“It’s a learning laboratory that we can go out and we have the opportunity to do that experimenting,” he said.

Rosfeld said she’s developed her people skills and learned how to manage the store’s finances via QuickBooks. On the days she works, her routine consists of keeping the shelves stocked, checking out customers and paying the bills to keep the store running.

“I think the best part is seeing the growth in the kids and the store … every day we learn something new as the kids do too,” Ford said. “They see the importance of math (and other subjects) more than just in the classroom.”

Working at the store is more than just a job, Rosfeld said. It’s also her way to invest in her town and share the story of the Circle C Market.

She and other students often give presentations about the Circle C Market to business people to spread the word about their efforts.

“You don’t have to own a business to be an entrepreneur. You have to be willing to put yourself out there and meet people,” Rosfeld said. “This area is a really entrepreneurial area because everyone’s ranch is their own business … there’s locally owned livestock and oil supplies and that’s part of what makes up our community.”

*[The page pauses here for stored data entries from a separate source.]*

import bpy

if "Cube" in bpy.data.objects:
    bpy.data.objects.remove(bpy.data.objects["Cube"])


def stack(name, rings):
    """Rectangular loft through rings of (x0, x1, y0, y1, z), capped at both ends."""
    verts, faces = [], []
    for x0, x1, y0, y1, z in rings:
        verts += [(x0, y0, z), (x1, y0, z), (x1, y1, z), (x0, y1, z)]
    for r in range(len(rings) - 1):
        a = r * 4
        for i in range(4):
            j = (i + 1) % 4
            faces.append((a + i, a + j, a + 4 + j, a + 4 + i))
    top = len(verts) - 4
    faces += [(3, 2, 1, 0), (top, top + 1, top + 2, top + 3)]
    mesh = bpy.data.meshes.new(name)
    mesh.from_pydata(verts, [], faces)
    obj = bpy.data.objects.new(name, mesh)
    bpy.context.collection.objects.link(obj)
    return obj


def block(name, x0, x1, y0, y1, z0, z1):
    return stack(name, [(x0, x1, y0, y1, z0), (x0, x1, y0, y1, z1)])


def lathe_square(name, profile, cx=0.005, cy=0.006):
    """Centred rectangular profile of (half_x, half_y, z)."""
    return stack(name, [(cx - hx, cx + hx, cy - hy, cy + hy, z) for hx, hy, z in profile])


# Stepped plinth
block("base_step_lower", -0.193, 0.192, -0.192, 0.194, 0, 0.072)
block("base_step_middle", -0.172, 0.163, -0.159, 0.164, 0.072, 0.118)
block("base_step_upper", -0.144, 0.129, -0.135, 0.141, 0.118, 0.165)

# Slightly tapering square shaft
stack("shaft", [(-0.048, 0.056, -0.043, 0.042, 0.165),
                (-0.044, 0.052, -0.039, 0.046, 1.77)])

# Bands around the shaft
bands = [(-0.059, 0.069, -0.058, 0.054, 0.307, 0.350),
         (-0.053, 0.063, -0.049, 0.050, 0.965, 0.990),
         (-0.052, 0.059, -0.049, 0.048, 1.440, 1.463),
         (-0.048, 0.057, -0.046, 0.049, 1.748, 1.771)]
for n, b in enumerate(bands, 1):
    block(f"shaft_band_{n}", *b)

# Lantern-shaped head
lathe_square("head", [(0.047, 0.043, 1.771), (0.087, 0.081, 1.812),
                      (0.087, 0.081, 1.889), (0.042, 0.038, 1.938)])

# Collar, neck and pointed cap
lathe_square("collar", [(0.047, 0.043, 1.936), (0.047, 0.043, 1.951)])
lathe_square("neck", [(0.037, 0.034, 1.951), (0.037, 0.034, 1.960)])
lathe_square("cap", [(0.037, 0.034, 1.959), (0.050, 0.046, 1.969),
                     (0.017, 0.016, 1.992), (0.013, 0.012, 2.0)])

While Chessmore said many of the students who have a hand in the Circle C Market don’t necessarily have aspirations directly related to entrepreneurship, the skills students acquire at the store are beneficial for a number of reasons.

“We’re trying to create a culture and give kids an outlet,” Chessmore said. “It has given them an avenue, a risk-free opportunity to try their hand at a small business.”

For Rosfeld, being an employee at the grocery store has provided her with more than a job. It’s given her a chance to be a part of her community, and that was the original goal of the store when it opened last year.

“The grocery store actually means something,” Rosfeld said. “It’s doing something for the community versus just bussing tables.”

To watch a video about the Circle C Market click here.